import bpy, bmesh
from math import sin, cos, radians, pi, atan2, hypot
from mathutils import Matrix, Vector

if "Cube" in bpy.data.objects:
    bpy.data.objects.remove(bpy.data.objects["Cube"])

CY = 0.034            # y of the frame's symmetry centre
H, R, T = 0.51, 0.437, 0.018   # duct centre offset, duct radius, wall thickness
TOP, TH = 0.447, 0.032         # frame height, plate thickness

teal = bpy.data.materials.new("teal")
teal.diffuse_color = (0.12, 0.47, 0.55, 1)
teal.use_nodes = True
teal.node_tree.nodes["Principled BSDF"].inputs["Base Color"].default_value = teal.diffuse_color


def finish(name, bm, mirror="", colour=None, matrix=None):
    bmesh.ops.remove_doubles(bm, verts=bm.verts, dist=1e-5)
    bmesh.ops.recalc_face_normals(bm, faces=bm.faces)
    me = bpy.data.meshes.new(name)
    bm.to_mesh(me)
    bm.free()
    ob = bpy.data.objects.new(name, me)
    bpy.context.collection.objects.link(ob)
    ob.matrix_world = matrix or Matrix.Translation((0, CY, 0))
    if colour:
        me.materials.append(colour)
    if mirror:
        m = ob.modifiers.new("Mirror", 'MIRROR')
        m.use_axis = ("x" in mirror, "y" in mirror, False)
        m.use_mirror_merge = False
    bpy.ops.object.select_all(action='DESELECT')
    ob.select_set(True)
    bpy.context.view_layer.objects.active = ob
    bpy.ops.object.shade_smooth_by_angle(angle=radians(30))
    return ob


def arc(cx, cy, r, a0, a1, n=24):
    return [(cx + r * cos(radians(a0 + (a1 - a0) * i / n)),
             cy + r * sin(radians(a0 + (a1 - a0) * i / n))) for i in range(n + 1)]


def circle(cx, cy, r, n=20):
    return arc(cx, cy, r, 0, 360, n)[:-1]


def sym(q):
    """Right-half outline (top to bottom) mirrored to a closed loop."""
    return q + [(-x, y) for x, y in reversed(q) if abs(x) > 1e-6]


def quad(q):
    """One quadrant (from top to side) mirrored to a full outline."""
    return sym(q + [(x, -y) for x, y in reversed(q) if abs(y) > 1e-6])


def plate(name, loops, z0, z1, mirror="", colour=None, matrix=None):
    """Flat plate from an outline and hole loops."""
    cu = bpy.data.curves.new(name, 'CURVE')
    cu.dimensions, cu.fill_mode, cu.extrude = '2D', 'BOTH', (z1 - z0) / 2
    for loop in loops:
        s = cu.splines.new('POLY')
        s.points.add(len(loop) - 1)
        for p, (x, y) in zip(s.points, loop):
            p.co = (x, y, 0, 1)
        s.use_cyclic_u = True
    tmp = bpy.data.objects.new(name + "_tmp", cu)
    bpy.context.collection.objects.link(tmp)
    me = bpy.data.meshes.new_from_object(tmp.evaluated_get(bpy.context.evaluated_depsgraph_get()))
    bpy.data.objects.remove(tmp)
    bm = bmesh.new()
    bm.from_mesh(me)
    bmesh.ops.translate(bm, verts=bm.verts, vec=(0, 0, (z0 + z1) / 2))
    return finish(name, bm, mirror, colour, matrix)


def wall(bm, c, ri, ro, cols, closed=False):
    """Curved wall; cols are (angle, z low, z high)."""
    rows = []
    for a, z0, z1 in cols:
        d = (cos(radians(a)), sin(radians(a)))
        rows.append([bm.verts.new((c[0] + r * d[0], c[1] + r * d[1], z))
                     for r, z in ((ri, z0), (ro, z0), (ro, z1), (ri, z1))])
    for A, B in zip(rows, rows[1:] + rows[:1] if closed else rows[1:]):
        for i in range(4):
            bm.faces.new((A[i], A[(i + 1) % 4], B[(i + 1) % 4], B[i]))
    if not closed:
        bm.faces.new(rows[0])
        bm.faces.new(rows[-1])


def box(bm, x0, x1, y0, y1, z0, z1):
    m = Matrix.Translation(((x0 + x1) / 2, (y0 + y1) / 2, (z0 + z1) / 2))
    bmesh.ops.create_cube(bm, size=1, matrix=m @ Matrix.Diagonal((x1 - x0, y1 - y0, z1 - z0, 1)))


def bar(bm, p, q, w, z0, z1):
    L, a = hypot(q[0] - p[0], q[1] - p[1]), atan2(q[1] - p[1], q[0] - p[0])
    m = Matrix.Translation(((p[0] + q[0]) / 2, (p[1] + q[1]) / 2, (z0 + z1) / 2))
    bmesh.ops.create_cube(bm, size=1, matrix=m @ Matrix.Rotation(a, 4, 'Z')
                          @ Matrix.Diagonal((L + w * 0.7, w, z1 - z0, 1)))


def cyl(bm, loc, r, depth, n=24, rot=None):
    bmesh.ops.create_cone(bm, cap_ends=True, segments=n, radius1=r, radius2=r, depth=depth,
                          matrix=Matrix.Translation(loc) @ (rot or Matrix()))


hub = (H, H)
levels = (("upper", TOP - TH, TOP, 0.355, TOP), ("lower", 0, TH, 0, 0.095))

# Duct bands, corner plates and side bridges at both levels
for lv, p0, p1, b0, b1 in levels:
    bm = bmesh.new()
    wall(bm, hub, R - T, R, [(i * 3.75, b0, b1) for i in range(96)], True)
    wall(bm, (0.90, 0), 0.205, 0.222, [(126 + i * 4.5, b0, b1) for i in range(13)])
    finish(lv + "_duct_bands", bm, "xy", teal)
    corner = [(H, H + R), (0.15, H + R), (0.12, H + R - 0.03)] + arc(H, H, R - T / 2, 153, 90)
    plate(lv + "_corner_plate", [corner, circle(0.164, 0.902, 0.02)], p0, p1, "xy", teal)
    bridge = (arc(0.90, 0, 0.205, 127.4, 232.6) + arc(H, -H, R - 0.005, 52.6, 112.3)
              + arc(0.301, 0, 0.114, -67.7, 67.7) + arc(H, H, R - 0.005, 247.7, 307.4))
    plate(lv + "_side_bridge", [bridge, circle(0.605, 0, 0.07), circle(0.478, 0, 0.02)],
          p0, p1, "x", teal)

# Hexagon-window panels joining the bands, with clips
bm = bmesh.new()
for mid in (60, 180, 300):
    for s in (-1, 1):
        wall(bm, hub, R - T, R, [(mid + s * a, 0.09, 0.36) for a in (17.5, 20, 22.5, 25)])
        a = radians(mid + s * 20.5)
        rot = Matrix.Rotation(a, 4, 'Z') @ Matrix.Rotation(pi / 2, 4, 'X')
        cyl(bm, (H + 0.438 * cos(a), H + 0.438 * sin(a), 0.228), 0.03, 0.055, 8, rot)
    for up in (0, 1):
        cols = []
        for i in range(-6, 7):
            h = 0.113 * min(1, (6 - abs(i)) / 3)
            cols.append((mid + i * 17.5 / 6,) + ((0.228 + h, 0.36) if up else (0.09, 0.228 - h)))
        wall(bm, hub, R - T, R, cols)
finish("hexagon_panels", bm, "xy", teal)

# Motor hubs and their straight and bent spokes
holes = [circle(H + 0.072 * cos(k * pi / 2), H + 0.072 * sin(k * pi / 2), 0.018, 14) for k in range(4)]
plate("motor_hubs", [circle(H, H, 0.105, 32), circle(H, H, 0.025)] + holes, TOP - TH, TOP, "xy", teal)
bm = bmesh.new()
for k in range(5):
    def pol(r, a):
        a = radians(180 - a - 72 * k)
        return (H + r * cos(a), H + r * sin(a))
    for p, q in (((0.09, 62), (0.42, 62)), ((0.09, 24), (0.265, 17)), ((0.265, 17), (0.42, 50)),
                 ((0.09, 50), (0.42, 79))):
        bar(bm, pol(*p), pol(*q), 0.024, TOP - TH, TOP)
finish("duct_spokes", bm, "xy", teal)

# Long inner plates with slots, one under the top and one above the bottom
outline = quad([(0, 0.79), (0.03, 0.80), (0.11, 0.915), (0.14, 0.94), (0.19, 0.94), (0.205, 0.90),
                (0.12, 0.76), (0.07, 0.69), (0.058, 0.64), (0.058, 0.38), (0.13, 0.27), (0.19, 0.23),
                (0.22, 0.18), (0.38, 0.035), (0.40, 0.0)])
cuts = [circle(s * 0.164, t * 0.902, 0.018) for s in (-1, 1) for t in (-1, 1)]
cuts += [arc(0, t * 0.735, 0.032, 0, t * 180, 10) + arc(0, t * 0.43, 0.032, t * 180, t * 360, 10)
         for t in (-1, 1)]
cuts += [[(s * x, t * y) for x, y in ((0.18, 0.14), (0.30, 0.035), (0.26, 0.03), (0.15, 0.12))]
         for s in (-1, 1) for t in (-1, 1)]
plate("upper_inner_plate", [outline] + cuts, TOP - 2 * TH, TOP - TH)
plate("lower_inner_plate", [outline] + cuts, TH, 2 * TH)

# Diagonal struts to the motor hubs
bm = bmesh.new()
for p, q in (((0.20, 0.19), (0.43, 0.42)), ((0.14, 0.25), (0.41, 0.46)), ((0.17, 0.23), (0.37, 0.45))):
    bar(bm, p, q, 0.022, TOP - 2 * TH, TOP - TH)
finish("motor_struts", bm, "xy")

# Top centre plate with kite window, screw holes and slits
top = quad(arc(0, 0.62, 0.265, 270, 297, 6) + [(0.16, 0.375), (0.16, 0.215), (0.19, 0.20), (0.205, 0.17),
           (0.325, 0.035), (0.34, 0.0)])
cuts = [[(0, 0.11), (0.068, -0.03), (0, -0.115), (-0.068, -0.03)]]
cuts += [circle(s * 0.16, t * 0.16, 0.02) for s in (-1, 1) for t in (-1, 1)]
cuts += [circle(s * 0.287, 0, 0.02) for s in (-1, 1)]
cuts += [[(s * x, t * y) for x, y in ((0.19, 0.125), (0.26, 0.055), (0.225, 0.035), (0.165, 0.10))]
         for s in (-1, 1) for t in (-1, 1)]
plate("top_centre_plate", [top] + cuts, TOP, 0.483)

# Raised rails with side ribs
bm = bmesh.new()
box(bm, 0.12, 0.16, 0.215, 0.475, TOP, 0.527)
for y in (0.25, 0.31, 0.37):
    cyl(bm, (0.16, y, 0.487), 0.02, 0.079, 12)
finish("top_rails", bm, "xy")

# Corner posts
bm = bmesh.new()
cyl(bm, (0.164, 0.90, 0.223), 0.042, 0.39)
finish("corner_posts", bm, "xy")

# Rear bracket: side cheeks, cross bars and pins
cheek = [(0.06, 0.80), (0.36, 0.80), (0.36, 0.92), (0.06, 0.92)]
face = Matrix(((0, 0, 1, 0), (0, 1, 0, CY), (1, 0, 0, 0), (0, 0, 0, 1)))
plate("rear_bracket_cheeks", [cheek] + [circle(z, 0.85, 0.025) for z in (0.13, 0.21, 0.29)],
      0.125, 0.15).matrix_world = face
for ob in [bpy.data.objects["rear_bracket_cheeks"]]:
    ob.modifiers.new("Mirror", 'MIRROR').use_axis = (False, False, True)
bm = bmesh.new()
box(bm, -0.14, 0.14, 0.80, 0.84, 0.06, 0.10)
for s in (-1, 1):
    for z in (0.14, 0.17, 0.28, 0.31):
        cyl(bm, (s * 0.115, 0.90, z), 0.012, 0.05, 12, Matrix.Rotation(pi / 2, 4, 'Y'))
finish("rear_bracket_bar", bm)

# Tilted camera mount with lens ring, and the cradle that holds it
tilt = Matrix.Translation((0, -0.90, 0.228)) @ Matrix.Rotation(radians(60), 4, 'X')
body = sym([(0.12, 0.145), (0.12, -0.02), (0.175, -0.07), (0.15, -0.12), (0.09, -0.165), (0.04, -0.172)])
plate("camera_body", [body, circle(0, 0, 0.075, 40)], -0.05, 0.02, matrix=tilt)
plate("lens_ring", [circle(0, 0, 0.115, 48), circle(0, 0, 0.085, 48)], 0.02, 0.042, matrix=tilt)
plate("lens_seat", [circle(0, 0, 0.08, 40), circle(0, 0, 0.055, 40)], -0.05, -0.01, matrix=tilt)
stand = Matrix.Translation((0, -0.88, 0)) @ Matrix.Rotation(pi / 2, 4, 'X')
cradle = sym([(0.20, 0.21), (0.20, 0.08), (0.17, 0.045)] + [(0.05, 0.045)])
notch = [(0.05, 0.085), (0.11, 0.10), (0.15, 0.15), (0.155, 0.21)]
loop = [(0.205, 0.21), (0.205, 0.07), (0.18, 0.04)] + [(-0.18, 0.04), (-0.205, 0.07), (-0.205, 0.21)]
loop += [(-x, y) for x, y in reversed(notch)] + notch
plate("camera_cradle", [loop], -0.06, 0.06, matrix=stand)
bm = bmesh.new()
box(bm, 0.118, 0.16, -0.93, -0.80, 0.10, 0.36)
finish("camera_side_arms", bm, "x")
# # # # # # #
Activity: Using the listing above, copy exactly the line that contains "tilt = Matrix.Translation((0, -0.90, 0.228))", the line that contains "-0.165), (0.04, -0.172)])", and each line that falls between them.

Task solution:
tilt = Matrix.Translation((0, -0.90, 0.228)) @ Matrix.Rotation(radians(60), 4, 'X')
body = sym([(0.12, 0.145), (0.12, -0.02), (0.175, -0.07), (0.15, -0.12), (0.09, -0.165), (0.04, -0.172)])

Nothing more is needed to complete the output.